Dad, a former Major League second baseman, was tending to his day job as the manager of the Reds' Triple-A team in Louisville. Tisha DeShields was there though, as she has always been there for Delino while his dad pursued his Major League career.
"It was just like it used to be," DeShields said. "My mom is not very vocal, but you can always tell when she is there. Even growing up, she never sat in the stands. She had bad anxiety so she would go into the outfield and watch from afar.
"But I always knew she was there. Honestly, it would be weird if I could see her while I was playing. As long as I know she is there, it makes me comfortable."
DeShields is well-known for being the son of a Major League infielder, and they have a strong relationship. But the relationship with his mother is especially special.
"My mom has been my rock since I was little," DeShields said. "I was born into baseball so ever since then, my dad hasn't always been around so my mom has always been like super woman to me. She always made sure I was on time with everything. She in a sense taught me how to be a man. My dad helped too, but the majority of my time was spent with her.
"I learned how to tie a tie and open doors for women and be a gentleman. ... She instilled those things in me. I'm still learning from her. She is very wise ... beyond her age. She had four kids and managed them all while my dad was gone. It was pretty incredible."
DeShields has two younger sisters, Diamond and Denim, and a younger brother, D'Angelo. Diamond was a star basketball player at the University of Tennessee and mom spent Mother's Day weekend in Knoxville watching her daughter graduate.
Sports were always big in the DeShields family. Delino was born in 1992 when his father was in his third season with the Montreal Expos. His father played through 2002, so it was Tisha who shepherded the children through all their activities in suburban Atlanta.
"We only went to see him a couple of times -- spring break, sometimes during the summer," DeShields said. "But we were always playing sports, so I was playing tournaments on the weekend and my sister was playing AAU basketball. I'm sure it was difficult for her, us being kids. We were just not trying to give her that hard of a time. She did a good job, almost being a single parent during those years.

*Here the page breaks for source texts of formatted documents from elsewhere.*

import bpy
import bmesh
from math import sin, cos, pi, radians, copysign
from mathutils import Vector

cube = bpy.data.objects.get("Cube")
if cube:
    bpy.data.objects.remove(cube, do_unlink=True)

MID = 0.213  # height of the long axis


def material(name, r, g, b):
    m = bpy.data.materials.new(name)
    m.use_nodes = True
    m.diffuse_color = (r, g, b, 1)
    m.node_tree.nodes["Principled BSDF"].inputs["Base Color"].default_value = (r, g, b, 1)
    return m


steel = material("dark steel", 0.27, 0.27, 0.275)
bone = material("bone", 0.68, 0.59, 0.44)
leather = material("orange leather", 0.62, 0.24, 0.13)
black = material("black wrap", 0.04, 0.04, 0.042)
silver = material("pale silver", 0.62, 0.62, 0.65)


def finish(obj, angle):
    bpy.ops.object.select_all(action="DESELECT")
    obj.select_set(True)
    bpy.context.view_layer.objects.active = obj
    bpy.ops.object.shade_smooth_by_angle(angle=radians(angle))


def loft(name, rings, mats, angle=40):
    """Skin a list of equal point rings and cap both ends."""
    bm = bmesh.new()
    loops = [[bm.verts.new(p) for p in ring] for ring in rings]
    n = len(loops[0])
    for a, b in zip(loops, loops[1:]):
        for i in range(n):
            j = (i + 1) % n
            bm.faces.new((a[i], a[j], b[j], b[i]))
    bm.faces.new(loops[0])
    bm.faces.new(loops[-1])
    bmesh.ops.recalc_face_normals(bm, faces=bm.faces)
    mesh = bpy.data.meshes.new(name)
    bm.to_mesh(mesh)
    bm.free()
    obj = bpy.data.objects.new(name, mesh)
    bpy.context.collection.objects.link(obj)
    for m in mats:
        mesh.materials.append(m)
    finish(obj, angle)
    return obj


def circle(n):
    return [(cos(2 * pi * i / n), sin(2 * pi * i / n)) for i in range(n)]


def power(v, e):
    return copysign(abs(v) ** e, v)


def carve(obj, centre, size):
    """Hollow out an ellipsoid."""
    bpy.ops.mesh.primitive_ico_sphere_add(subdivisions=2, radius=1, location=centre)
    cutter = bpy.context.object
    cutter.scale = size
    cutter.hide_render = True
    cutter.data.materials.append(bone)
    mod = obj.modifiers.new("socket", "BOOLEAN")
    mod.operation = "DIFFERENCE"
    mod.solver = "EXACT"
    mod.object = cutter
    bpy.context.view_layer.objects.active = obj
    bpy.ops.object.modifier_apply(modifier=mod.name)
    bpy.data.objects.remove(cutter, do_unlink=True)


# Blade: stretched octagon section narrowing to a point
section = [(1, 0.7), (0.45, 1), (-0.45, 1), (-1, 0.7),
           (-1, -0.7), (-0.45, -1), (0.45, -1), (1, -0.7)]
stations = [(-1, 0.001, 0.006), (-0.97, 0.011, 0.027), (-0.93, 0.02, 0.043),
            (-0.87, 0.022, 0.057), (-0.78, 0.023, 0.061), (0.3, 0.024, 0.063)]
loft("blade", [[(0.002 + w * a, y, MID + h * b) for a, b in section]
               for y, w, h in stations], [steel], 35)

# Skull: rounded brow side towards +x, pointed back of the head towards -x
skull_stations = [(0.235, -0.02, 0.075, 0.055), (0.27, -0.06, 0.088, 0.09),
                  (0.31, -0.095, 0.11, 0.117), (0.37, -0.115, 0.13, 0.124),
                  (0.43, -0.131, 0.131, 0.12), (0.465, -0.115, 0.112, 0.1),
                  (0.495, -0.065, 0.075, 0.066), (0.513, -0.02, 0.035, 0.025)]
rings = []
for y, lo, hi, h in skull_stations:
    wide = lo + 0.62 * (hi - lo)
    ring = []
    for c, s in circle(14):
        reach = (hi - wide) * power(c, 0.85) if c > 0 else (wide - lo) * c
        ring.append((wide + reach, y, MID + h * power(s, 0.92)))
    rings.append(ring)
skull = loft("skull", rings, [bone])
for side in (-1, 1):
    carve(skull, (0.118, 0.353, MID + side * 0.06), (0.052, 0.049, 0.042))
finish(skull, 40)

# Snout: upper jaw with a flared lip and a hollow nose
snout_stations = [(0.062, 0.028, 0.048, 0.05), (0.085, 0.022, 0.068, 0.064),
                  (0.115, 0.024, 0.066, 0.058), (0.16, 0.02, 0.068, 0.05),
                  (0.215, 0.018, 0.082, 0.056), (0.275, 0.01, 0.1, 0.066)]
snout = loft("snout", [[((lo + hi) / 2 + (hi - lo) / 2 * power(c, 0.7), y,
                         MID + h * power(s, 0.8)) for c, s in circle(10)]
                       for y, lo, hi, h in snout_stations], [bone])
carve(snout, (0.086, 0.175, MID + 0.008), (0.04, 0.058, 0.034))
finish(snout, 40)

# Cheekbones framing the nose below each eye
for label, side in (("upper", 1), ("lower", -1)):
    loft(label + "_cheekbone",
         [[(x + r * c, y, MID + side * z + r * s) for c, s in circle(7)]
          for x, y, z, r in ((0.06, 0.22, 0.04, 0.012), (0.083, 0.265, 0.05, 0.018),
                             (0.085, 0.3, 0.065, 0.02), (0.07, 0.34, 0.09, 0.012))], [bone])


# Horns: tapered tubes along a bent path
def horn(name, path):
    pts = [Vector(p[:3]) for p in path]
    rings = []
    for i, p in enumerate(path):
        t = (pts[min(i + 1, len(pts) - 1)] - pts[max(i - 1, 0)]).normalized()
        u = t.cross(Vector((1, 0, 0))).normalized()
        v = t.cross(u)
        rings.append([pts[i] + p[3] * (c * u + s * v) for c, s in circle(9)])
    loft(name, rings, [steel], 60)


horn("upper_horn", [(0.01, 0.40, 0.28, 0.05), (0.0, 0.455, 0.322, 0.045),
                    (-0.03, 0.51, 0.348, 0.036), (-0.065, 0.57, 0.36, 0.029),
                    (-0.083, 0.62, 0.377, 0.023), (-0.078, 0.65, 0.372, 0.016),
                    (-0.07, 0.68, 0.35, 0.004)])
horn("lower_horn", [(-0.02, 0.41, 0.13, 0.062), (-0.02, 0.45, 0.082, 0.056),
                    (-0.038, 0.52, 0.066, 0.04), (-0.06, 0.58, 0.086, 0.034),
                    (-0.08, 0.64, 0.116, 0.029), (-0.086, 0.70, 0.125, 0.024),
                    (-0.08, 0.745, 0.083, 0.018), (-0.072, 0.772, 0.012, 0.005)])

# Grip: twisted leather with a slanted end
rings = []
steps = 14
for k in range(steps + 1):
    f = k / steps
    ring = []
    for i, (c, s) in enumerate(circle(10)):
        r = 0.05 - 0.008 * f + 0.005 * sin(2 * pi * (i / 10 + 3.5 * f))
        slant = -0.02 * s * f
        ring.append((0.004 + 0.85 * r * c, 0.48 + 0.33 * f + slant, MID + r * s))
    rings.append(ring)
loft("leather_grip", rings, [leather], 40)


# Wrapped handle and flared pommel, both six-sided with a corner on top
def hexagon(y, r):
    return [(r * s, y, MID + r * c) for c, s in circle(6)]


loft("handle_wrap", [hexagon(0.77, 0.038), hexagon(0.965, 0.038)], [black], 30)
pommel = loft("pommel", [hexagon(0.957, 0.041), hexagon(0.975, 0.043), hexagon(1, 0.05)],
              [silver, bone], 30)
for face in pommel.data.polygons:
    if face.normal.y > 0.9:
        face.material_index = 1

"We had this RV and we used to travel in it. If I played in Tennessee, North Carolina or Alabama, whatever ... she would pack up all the kids and we would take little road trips. Those were probably the best memories. She did all the driving. We would leave late at night and she would drive all night while we slept. She always tried to make it as easy for us as possible growing up."
That's why there was no doubt Tisha would be there when her son took the field for the Rangers in 2015.

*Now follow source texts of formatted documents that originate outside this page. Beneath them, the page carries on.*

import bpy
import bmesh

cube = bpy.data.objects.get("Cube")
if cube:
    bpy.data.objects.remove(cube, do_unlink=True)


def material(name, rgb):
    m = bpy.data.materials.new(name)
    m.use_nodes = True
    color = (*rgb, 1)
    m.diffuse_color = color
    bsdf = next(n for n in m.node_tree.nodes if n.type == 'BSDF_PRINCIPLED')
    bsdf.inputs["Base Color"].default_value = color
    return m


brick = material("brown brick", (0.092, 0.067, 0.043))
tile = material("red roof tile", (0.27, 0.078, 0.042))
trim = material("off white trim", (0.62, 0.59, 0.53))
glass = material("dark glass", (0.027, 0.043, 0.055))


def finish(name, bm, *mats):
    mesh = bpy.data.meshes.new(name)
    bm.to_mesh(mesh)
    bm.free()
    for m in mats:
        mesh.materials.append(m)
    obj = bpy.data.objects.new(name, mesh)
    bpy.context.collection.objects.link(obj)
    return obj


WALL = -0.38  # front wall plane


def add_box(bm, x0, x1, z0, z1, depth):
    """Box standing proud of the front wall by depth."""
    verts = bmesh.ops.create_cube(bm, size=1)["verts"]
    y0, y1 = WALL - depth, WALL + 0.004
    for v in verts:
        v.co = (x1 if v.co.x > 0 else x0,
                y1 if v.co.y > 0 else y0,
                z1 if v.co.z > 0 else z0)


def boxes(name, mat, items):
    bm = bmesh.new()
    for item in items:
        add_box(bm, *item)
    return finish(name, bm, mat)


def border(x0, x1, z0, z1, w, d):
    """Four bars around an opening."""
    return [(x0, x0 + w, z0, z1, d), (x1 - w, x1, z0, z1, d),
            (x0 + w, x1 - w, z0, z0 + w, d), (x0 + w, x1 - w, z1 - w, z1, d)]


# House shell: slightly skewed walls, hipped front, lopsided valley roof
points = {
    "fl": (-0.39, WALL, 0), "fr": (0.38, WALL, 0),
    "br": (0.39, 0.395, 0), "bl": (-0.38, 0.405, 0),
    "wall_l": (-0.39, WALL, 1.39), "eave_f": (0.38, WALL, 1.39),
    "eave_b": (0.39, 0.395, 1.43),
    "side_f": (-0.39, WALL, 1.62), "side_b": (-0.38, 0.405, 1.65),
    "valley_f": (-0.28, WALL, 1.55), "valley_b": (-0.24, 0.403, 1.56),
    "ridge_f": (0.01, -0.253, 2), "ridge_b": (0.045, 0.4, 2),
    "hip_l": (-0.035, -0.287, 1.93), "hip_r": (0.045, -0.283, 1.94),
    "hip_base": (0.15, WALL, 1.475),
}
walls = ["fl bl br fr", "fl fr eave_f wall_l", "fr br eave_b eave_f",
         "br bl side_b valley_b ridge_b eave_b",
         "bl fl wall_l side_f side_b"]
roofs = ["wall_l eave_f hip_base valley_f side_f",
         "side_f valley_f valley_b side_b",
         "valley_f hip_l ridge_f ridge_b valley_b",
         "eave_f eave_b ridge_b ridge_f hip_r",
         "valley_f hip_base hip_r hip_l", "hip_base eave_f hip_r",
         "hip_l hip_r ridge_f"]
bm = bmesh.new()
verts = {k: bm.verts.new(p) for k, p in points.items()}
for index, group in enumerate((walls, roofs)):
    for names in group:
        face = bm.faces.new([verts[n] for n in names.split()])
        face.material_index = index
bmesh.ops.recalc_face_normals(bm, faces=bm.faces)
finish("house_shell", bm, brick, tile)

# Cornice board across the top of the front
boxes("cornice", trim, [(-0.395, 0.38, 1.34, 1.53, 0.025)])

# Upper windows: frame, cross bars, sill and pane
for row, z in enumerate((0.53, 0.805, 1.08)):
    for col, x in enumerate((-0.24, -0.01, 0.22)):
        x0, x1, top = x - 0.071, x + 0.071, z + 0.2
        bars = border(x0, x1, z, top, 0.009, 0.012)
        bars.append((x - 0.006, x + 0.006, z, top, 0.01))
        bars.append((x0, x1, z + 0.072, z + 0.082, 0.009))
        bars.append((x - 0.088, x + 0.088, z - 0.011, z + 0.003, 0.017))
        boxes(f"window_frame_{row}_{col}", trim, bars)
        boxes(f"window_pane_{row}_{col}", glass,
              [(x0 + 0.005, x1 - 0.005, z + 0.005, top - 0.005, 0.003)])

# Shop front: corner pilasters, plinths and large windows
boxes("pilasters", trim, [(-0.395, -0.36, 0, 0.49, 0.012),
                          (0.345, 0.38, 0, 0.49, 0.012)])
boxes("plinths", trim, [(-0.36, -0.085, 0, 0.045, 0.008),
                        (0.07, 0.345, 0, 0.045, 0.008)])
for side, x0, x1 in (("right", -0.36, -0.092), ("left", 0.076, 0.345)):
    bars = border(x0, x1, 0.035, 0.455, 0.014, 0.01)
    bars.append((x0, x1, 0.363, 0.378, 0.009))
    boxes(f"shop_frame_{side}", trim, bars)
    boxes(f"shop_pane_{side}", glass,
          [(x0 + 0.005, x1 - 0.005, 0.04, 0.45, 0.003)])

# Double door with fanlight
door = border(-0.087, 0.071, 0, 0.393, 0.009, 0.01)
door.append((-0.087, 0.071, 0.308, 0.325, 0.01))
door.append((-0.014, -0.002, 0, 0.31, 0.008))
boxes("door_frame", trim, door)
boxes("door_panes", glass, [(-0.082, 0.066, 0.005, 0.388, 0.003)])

"She kind of took me on this road, to my Little League games, taking me across the country to watch me play," DeShields said. "To finally be here was something; she definitely had a big part in that. She made sure she was there. She has been to every Opening Day so far. It's hard because she still has two kids she is tending to, so she can't get out here all the time.
"She has been a huge support for me and my siblings. She keeps her distance, but she is always watching. She is always attentive. She never miss anything."
T.R. Sullivan has covered the Rangers since 1989, and for MLB.com since 2006. Follow him on Twitter @Sullivan_Ranger and listen to his podcast. This story was not subject to the approval of Major League Baseball or its clubs.